There is little dispute among the interested parties that the administration has, as the "Arab Spring" continues to unfold and unwrap itself more than 20 months after it began, been confronted with a kind of diplomatic challenge unseen in generations. Even during the darkest days of the Cold War, with half of Europe in shadows behind the Iron Curtain, the U.S. had only one mysterious foreign capital to decipher. The stakes – nuclear war, to start – might have been starker then, but the challenges have never come in greater volume, or at such a startling pace.
It was, after all, just four weeks after young Bouazizi's self-immolation, with mass demonstrations raging across the country and violent clashes on the streets of the capital, Tunis, that strongman president Zine al-Abidine Ben Ali stepped down, fleeing the country for exile in Saudi Arabia. Day later, new protests began to percolate across the Middle East and North Africa, most notably in Egypt, Libya, Bahrain, and Syria.

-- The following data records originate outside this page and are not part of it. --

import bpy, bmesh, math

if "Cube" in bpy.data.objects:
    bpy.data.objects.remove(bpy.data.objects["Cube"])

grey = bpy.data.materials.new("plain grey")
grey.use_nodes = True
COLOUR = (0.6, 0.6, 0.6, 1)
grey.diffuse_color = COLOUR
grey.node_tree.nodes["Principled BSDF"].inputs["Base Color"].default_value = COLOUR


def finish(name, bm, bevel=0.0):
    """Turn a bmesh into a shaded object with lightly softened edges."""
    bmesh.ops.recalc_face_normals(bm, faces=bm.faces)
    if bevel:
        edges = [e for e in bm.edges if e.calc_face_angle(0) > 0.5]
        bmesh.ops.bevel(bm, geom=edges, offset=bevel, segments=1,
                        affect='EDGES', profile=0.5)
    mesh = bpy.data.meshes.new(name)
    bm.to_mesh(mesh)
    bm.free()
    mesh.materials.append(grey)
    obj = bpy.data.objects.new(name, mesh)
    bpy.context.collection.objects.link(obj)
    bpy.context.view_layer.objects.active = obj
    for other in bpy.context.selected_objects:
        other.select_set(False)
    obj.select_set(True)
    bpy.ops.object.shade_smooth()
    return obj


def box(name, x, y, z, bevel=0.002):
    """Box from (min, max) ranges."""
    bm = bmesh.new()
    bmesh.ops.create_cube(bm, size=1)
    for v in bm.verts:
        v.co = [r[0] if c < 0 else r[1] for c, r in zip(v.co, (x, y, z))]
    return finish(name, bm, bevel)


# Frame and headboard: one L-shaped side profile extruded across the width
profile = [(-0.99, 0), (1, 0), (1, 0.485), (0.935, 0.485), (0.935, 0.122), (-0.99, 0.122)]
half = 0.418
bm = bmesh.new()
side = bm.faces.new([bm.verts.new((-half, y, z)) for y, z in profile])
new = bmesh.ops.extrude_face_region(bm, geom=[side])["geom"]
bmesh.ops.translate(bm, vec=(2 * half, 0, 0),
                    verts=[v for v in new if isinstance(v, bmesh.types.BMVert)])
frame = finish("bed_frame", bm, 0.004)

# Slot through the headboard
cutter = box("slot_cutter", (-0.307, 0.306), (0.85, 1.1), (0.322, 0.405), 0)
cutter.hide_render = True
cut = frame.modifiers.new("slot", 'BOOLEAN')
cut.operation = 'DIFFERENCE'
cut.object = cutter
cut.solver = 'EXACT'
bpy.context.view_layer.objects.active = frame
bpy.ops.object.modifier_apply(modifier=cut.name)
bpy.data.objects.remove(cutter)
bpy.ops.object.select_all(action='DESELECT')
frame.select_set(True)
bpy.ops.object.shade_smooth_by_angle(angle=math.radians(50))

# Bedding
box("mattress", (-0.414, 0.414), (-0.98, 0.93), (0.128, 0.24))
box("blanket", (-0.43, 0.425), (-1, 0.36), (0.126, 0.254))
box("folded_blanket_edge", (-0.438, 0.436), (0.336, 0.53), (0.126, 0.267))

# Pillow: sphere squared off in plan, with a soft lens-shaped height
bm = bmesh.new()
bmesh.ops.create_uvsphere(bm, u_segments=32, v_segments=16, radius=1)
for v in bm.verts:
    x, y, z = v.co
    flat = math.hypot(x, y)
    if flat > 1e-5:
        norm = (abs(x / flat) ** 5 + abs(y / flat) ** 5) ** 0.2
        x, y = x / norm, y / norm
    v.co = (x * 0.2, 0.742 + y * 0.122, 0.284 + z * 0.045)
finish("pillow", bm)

In response, Democrats say, the administration has worked off the idea that there are different ways to wield influence in different countries, that crafting unique plans of action is preferable to imposing a blanket policy on a traditionally unstable region still in the twisting throes of a generational upheaval.
But the Lebanese-American Al-Hayat columnist Raghida Dergham worries that the White House's desire to show progress could, in turn, lead them to abandon the secular-minded youth who set the Arab Spring into motion.
"No one is calling for [Islamist parties like Egypt's Muslim Brotherhood] to be excluded," she says, "but when you have this approach to embrace the Muslim Brotherhood and drop the moderates, it does two things: Weakens the moderates and it adds to this legacy of betrayal.
"If you want democracy, you don't just think of elections, you must think about rights."
President Obama, speaking to Spanish-language network Telemundo Wednesday, refused to call the current Egyptian government an "ally," even though, technically, they have been and remain just that.
The relationship is "a work in progress," Jay Carney, the White House spokesman, said Thursday, "but certainly in this situation, what we're going to expect is that they are responsive to our insistence that our embassy is protected, our personnel is protected."
Meanwhile, Raghida Dergham warns that a failure to forge more active investment in moderate political movements in countries like Egypt and Libya leaves the street vulnerable to exploitation by hardcore Islamist groups, like the one that allegedly carried out the lethal attack on the U.S. consulate in Benghazi.
"All the moderates want is recognition by the U.S.," she says. "They want us to reach out so that they can say, 'we matter.'"